Full Title: Planning for a future of marsh creation: Evaluating the decision to continue to create high elevation confined marshes

The project team will collaboratively scope and design research to inform decisions about the design of marsh creation projects.

Lead Investigator: Tracy Quirk, Louisiana State University, tquirk@lsu.edu

Natural Resource Manager: Daniel Breaux, U.S. Fish and Wildlife Service

Project Team: Andy Nyman (Louisiana State University), Barret Fortier (U.S. Fish and Wildlife Service ), and Kevin Roy (USFWS and Louisiana Wetland Planning, Protection, and Restoration)

Federal Program Officer/Point of Contact: Frank Parker (frank.parker@noaa.gov)

Award Amount: $78,260 

Award Period: This project began in September 2021 and will end in August 2022.

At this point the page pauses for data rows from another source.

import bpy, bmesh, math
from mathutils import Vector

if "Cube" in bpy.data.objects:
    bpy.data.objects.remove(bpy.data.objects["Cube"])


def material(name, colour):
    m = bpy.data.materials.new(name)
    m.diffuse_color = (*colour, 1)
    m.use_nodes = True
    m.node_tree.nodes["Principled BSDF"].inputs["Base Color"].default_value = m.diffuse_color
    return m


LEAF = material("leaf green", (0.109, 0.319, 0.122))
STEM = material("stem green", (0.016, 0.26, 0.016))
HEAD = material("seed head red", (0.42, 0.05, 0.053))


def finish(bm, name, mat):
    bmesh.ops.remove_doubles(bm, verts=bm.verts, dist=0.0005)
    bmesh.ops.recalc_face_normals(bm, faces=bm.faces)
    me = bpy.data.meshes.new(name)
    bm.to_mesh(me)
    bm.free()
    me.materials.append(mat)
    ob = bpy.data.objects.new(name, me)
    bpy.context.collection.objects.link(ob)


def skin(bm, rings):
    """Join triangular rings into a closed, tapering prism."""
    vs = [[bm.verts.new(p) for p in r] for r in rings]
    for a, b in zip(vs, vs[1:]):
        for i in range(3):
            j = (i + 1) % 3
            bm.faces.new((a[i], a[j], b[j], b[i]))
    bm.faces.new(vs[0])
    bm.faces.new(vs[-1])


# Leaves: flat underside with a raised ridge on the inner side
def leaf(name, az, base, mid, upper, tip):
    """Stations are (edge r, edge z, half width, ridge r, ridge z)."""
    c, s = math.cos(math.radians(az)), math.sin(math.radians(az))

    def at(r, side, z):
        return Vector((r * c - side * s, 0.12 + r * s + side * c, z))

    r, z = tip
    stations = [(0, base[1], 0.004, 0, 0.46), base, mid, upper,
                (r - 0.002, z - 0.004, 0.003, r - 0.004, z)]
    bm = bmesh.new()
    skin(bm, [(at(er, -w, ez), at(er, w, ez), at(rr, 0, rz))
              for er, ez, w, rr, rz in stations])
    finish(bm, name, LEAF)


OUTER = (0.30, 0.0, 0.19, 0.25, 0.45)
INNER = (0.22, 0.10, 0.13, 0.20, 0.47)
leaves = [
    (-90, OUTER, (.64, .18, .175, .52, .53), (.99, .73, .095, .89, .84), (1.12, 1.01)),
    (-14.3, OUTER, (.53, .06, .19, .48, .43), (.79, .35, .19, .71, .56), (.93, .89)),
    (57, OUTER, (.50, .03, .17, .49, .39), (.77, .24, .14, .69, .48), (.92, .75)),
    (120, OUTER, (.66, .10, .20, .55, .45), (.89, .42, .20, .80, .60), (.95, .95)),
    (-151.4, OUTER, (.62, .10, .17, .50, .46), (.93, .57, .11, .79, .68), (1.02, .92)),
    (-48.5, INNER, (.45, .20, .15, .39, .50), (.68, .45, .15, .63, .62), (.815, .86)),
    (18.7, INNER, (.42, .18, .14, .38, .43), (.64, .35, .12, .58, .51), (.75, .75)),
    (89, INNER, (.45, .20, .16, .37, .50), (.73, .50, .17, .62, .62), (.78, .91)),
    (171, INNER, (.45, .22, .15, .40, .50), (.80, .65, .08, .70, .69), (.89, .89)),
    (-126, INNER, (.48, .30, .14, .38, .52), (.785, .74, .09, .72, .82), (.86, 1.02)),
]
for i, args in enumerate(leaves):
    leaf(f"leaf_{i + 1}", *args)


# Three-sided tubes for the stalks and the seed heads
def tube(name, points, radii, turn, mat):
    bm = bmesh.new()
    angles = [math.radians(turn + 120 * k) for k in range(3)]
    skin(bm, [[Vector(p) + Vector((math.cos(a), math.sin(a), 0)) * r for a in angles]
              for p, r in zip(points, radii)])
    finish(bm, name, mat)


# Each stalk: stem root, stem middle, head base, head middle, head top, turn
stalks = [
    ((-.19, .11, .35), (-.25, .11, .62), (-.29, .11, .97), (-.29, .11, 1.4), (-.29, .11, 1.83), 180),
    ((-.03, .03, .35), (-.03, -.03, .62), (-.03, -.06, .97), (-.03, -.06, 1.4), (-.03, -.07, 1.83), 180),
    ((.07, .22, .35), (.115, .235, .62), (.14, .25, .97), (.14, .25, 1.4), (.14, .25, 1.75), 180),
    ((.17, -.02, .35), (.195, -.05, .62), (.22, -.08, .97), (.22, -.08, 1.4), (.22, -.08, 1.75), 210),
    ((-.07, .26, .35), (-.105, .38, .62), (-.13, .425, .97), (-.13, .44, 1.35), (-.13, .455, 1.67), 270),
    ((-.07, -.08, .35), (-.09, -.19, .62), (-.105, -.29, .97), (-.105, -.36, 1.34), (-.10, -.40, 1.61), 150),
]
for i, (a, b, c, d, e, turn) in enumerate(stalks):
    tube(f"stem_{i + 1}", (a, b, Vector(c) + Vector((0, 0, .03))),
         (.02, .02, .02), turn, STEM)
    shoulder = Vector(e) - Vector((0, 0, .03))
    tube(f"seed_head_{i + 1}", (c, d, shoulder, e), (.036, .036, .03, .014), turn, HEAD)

Why it matters: Coastal wetland loss is occurring at a rapid pace in Louisiana. To mitigate some of the loss, millions of dollars have been allocated for marsh creation , and billions more is projected for future restoration. Current marsh creation practices include confining dredge sediment within containment berms and targeting high initial elevations. However, it is not clear whether these designs prolong the time period of development of wetland structure and function including positive feedbacks between plant productivity, sedimentation, and elevation, which can enhance longer-term sustainability. Therefore, natural resource managers need more information about the development and long-term functioning of created marshes to make decisions about: 1) target elevations of marsh creation projects; 2) containment of dredge sediment within a berm and, 3) design considerations to  maximize elevation building processes.

What the team is doing: Through team meetings, a scoping workshop, field trips, and the compilation of existing data on marsh creation projects, the project team will scope and design research to address the uncertainties around these types of marsh creation projects. The scoping workshop will include engineers, project managers, researchers, and other stakeholders involved in all aspects of marsh creation to provide the project team with insight on the science needed as well as the practical constraints and alternative courses of action that might impact the decisions resource managers have to make. 

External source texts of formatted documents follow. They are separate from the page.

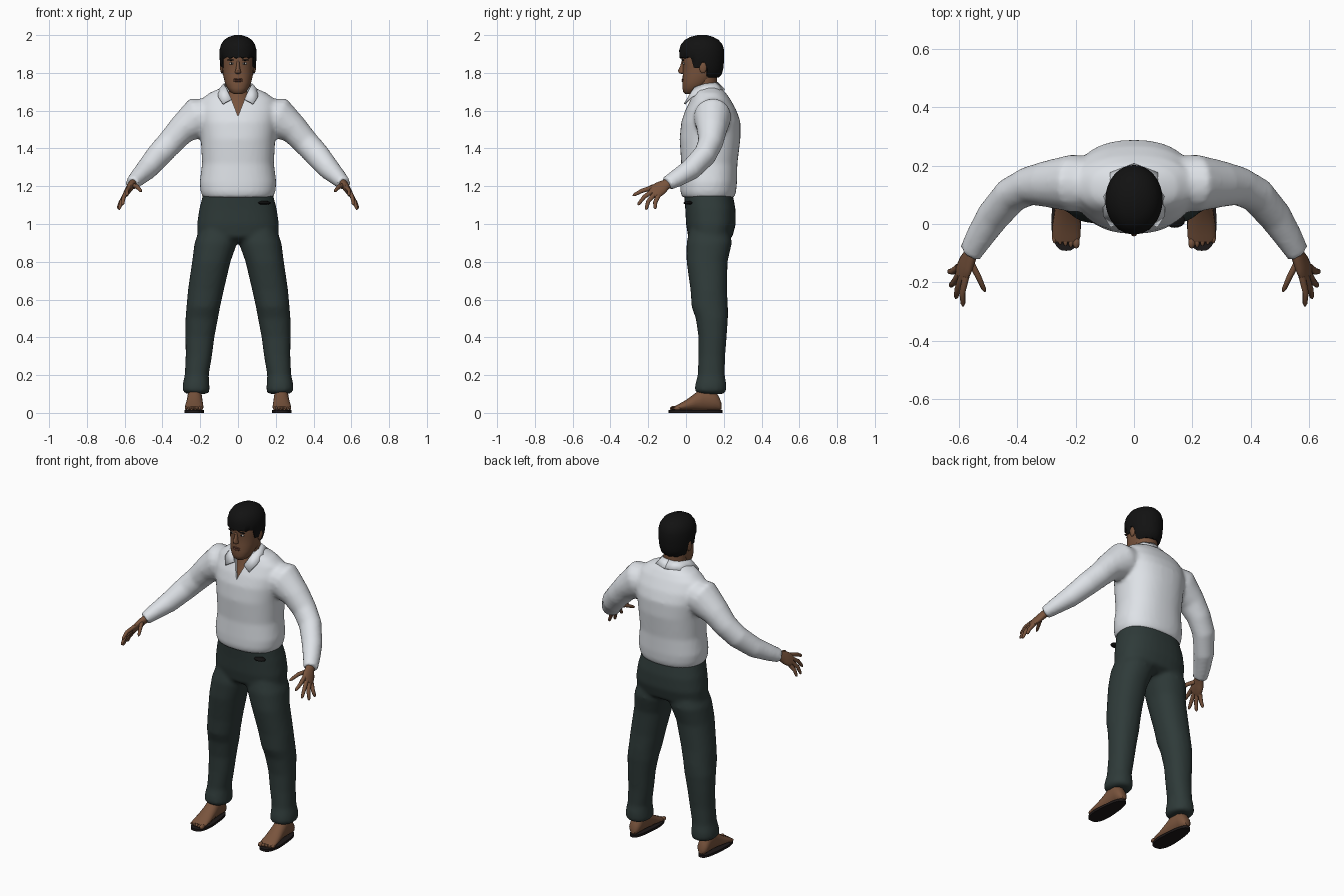
import bpy, bmesh, math
from mathutils import Vector

if "Cube" in bpy.data.objects:
    bpy.data.objects.remove(bpy.data.objects["Cube"])


def material(name, rgb):
    m = bpy.data.materials.new(name)
    m.use_nodes = True
    m.diffuse_color = (*rgb, 1)
    m.node_tree.nodes["Principled BSDF"].inputs["Base Color"].default_value = (*rgb, 1)
    return m


SKIN = material("brown_skin", (0.19, 0.088, 0.046))
SHIRT = material("white_cotton", (0.74, 0.77, 0.81))
PANTS = material("dark_green_cloth", (0.028, 0.043, 0.041))
BLACK = material("black_hair", (0.006, 0.006, 0.006))
SOLE = material("dark_sole", (0.012, 0.009, 0.009))
EYE = material("eye_white", (0.5, 0.48, 0.45))
LIPS = material("lip_brown", (0.13, 0.05, 0.032))


def add(name, bm, mat):
    bmesh.ops.recalc_face_normals(bm, faces=bm.faces)
    me = bpy.data.meshes.new(name)
    bm.to_mesh(me)
    bm.free()
    me.materials.append(mat)
    ob = bpy.data.objects.new(name, me)
    bpy.context.collection.objects.link(ob)
    return ob


def skin_rings(name, rings, mat):
    """Closed skin through rings of points."""
    bm = bmesh.new()
    vs = [[bm.verts.new(p) for p in ring] for ring in rings]
    n = len(vs[0])
    for a, b in zip(vs, vs[1:]):
        for i in range(n):
            bm.faces.new((a[i], a[(i + 1) % n], b[(i + 1) % n], b[i]))
    bm.faces.new(vs[0])
    bm.faces.new(vs[-1])
    return add(name, bm, mat)


def oval(n, e):
    for i in range(n):
        t = math.tau * i / n
        c, s = math.cos(t), math.sin(t)
        yield (math.copysign(abs(c) ** (2 / e), c), math.copysign(abs(s) ** (2 / e), s))


def loft(name, sections, mat, axis="z", e=2.0, n=32):
    """Sections: position on axis, then low and high limits of the two other axes."""
    rings = []
    for h, a0, a1, b0, b1 in sections:
        ring = []
        for c, s in oval(n, e):
            u, v = (a0 + a1) / 2 + c * (a1 - a0) / 2, (b0 + b1) / 2 + s * (b1 - b0) / 2
            ring.append((u, v, h) if axis == "z" else (u, h, v))
        rings.append(ring)
    return skin_rings(name, rings, mat)


def tube(name, points, wide, mat, n=16):
    """Points: x, y, z, radius along the wide direction, radius across it."""
    pos = [Vector(p[:3]) for p in points]
    rings = []
    for i, p in enumerate(points):
        t = (pos[min(i + 1, len(pos) - 1)] - pos[max(i - 1, 0)]).normalized()
        w = Vector(wide)
        w = (w - t * w.dot(t)).normalized()
        d = t.cross(w)
        rings.append([pos[i] + w * c * p[3] + d * s * p[4] for c, s in oval(n, 2)])
    return skin_rings(name, rings, mat)


def blob(name, centre, size, mat, seg=16):
    bm = bmesh.new()
    bmesh.ops.create_uvsphere(bm, u_segments=seg, v_segments=seg // 2, radius=1)
    for v in bm.verts:
        v.co = Vector(a * b + c for a, b, c in zip(v.co, size, centre))
    return add(name, bm, mat)


def mirror(ob):
    me = ob.data.copy()
    for v in me.vertices:
        v.co.x = -v.co.x
    me.flip_normals()
    twin = bpy.data.objects.new(ob.name.replace("left", "right"), me)
    bpy.context.collection.objects.link(twin)
    return twin


def fuse(name, parts, cutter=None):
    """Join overlapping parts into one smooth skin, optionally cut."""
    bm = bmesh.new()
    mat = parts[0].data.materials[0]
    for p in parts:
        bm.from_mesh(p.data)
        bpy.data.objects.remove(p)
    ob = add(name, bm, mat)
    r = ob.modifiers.new("blend", "REMESH")
    r.mode, r.voxel_size = "VOXEL", 0.011
    s = ob.modifiers.new("soften", "SMOOTH")
    s.factor, s.iterations = 0.5, 6
    if cutter:
        b = ob.modifiers.new("cut", "BOOLEAN")
        b.operation, b.object, b.solver = "DIFFERENCE", cutter, "EXACT"
    dg = bpy.context.evaluated_depsgraph_get()
    dg.update()
    me = bpy.data.meshes.new_from_object(ob.evaluated_get(dg))
    ob.modifiers.clear()
    ob.data = me
    if cutter:
        bpy.data.objects.remove(cutter)
    return ob


# Shirt: torso and sleeves, with an open V neck
torso = loft("torso", [
    (z, -w, w, f, b) for z, w, f, b in [
        (1.14, .185, -.02, .255), (1.17, .198, -.03, .265), (1.22, .203, -.03, .27),
        (1.32, .19, -.025, .272), (1.45, .197, -.034, .288), (1.54, .21, -.025, .288),
        (1.6, .215, -.005, .268), (1.66, .195, .025, .235), (1.695, .15, .04, .21),
        (1.72, .09, .05, .185), (1.735, .05, .06, .165)]], SHIRT, e=2.3, n=40)
sleeve = tube("left_sleeve", [
    (.12, .135, 1.585, .08, .09), (.21, .14, 1.565, .11, .1), (.3, .137, 1.497, .078, .08),
    (.36, .13, 1.43, .07, .067), (.42, .1, 1.365, .067, .062), (.485, .025, 1.288, .058, .058),
    (.53, -.045, 1.245, .046, .05), (.562, -.1, 1.213, .036, .042)], (.5, .1, .8), SHIRT)
bm = bmesh.new()
outline = [(0, 1.57), (.066, 1.74), (.08, 1.85), (-.08, 1.85), (-.066, 1.74)]
face = bm.faces.new([bm.verts.new((x, -.2, z)) for x, z in outline])
ext = bmesh.ops.extrude_face_region(bm, geom=[face])["geom"]
bmesh.ops.translate(bm, vec=(0, .26, 0), verts=[g for g in ext if isinstance(g, bmesh.types.BMVert)])
neck_cutter = add("neck_cutter", bm, SHIRT)
neck_cutter.hide_render = True
fuse("shirt", [torso, sleeve, mirror(sleeve)], neck_cutter)

# Collar: folded strip running from the nape to two points
upper = [(0, .165, 1.75), (.055, .145, 1.745), (.074, .095, 1.74), (.063, .045, 1.722), (.034, .01, 1.66)]
lower = [(0, .205, 1.71), (.08, .175, 1.708), (.105, .095, 1.705), (.105, .03, 1.672), (.08, -.008, 1.635)]
bm = bmesh.new()
top, low = ([bm.verts.new(p) for p in row] for row in (upper, lower))
for i in range(len(top) - 1):
    bm.faces.new((top[i], top[i + 1], low[i + 1], low[i]))
collar = add("left_collar", bm, SHIRT)
thick = collar.modifiers.new("thickness", "SOLIDIFY")
thick.thickness, thick.offset = .008, 0
right_collar = mirror(collar)
thick = right_collar.modifiers.new("thickness", "SOLIDIFY")
thick.thickness, thick.offset = .008, 0

# Trousers: hips and two legs with loose cuffs
hips = loft("hips", [
    (z, -w, w, f, b) for z, w, f, b in [
        (.905, .14, .05, .2), (.93, .215, .012, .245), (1.0, .217, .0, .264),
        (1.08, .205, -.004, .262), (1.17, .182, -.012, .245)]], PANTS, e=2.4)
leg = loft("left_leg", [
    (.1, .158, .275, .065, .205), (.12, .15, .295, .045, .213), (.155, .152, .292, .05, .213),
    (.2, .155, .282, .062, .205), (.3, .138, .277, .066, .207), (.4, .125, .278, .066, .215),
    (.5, .106, .278, .052, .222), (.56, .095, .273, .03, .222), (.65, .075, .265, .024, .217),
    (.8, .04, .243, .003, .22), (.9, .004, .23, .003, .243), (.98, .005, .2, .02, .23)], PANTS, e=2.2)
fuse("trousers", [hips, leg, mirror(leg)])

# Belt clip
blob("belt_clip", (.14, .012, 1.112), (.035, .025, .01), BLACK)

# Neck and head
loft("neck", [
    (z, -w, w, f, b) for z, w, f, b in [
        (1.52, .08, -.002, .15), (1.57, .09, -.002, .16), (1.62, .085, .015, .17),
        (1.67, .072, .036, .17), (1.71, .066, .042, .165), (1.76, .066, .045, .165),
        (1.82, .066, .045, .165)]], SKIN)
loft("head", [
    (z, -w, w, f, b) for z, w, f, b in [
        (1.688, .022, -.002, .04), (1.697, .04, -.014, .075), (1.72, .057, -.019, .1),
        (1.75, .07, -.019, .135), (1.79, .079, -.017, .17), (1.84, .084, -.016, .185),
        (1.868, .086, -.023, .187), (1.91, .086, -.02, .187), (1.95, .075, -.005, .17),
        (1.98, .045, .03, .14)]], SKIN, e=2.2)
loft("nose", [
    (1.795, -.008, .008, -.026, .0), (1.8, -.017, .017, -.038, .0), (1.812, -.014, .014, -.043, .0),
    (1.835, -.009, .009, -.031, .0), (1.863, -.008, .008, -.023, .0)], SKIN, n=12)
for name, z, h in (("upper_lip", 1.767, .005), ("lower_lip", 1.757, .006)):
    blob(name, (0, -.014, z), (.025, .009, h), LIPS)
for part, centre, size, mat in [
        ("eye", (.034, -.011, 1.85), (.014, .006, .006), EYE),
        ("pupil", (.034, -.0145, 1.85), (.005, .004, .005), BLACK),
        ("eyebrow", (.036, -.015, 1.868), (.021, .007, .004), BLACK),
        ("ear", (.086, .09, 1.83), (.009, .02, .032), SKIN)]:
    mirror(blob("left_" + part, centre, size, mat))

# Hair: cap whose lower edge follows a hairline
hair = loft("hair", [
    (z, -w, w, f, b) for z, w, f, b in [
        (1.775, .07, .0, .172), (1.79, .083, -.02, .188), (1.82, .092, -.028, .197),
        (1.85, .096, -.032, .2), (1.88, .098, -.035, .202), (1.92, .098, -.036, .202),
        (1.95, .09, -.027, .193), (1.975, .073, -.006, .172), (1.99, .05, .022, .145),
        (2.0, .02, .06, .11)]], BLACK, n=48)
for v in hair.data.vertices:
    y = v.co.y
    line = 1.88 if y < .04 else 1.83 if y < .075 else 1.86 if y < .105 else 1.775
    v.co.z = max(v.co.z, line + .005 * math.sin(v.co.x * 190))

# Hands: palm, fingers and thumb
across = (.025, .045, -.045)
hand = [tube("left_palm", [
    (.55, -.08, 1.222, .026, .024), (.562, -.108, 1.208, .029, .021), (.575, -.135, 1.19, .04, .019),
    (.588, -.165, 1.17, .042, .016), (.594, -.18, 1.162, .034, .012)], across, SKIN)]
fingers = {
    "index": ((.576, -.18, 1.192), (.589, -.235, 1.175), (.586, -.282, 1.15)),
    "middle": ((.589, -.178, 1.174), (.605, -.222, 1.143), (.611, -.255, 1.1)),
    "ring": ((.598, -.168, 1.157), (.617, -.2, 1.12), (.63, -.212, 1.075)),
    "little": ((.602, -.148, 1.147), (.622, -.163, 1.115), (.636, -.163, 1.08)),
    "thumb": ((.563, -.125, 1.205), (.535, -.178, 1.198), (.511, -.232, 1.172))}
for finger, (a, b, c) in fingers.items():
    end = Vector(b).lerp(Vector(c), .8)
    hand.append(tube(f"left_{finger}_finger", [
        (*a, .013, .012), (*b, .0115, .0105), (*end, .009, .008), (*c, .003, .003)], across, SKIN, n=10))
for part in hand:
    mirror(part)

# Feet with toes, on flat soles
foot = loft("left_foot", [
    (.188, .215, .245, .02, .05), (.175, .2, .262, .013, .085), (.14, .193, .268, .012, .14),
    (.09, .19, .268, .012, .14), (.05, .187, .272, .012, .105), (.0, .184, .279, .012, .068),
    (-.04, .183, .281, .012, .046), (-.062, .19, .274, .013, .034)], SKIN, axis="y", n=20)
mirror(foot)
for i in range(5):
    r = .013 if i == 0 else .0095
    toe = blob(f"left_toe_{i + 1}", (.198 + i * .0185, -.064 + .0045 * i, .024), (r, .022, r), SKIN, 10)
    mirror(toe)
sole = loft("left_sole", [
    (z, .18, .285, -.092, .192) for z in (0, .014)], SOLE, e=2.8)
for v in sole.data.vertices:
    if v.co.y > 0:
        v.co.x += (.232 - v.co.x) * v.co.y * 1.4
mirror(sole)

# Smooth shading that keeps hard edges
for ob in bpy.context.scene.objects:
    ob.select_set(ob.type == "MESH")
bpy.context.view_layer.objects.active = hair
bpy.ops.object.shade_smooth_by_angle(angle=math.radians(45))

Expected outcome: The project team will generate a co-produced research and development plan as well as a plan for applying the findings and products from their planned research. The results of this planning process and, ultimately, the research and its application will inform future marsh creation projects in the northern Gulf of Mexico.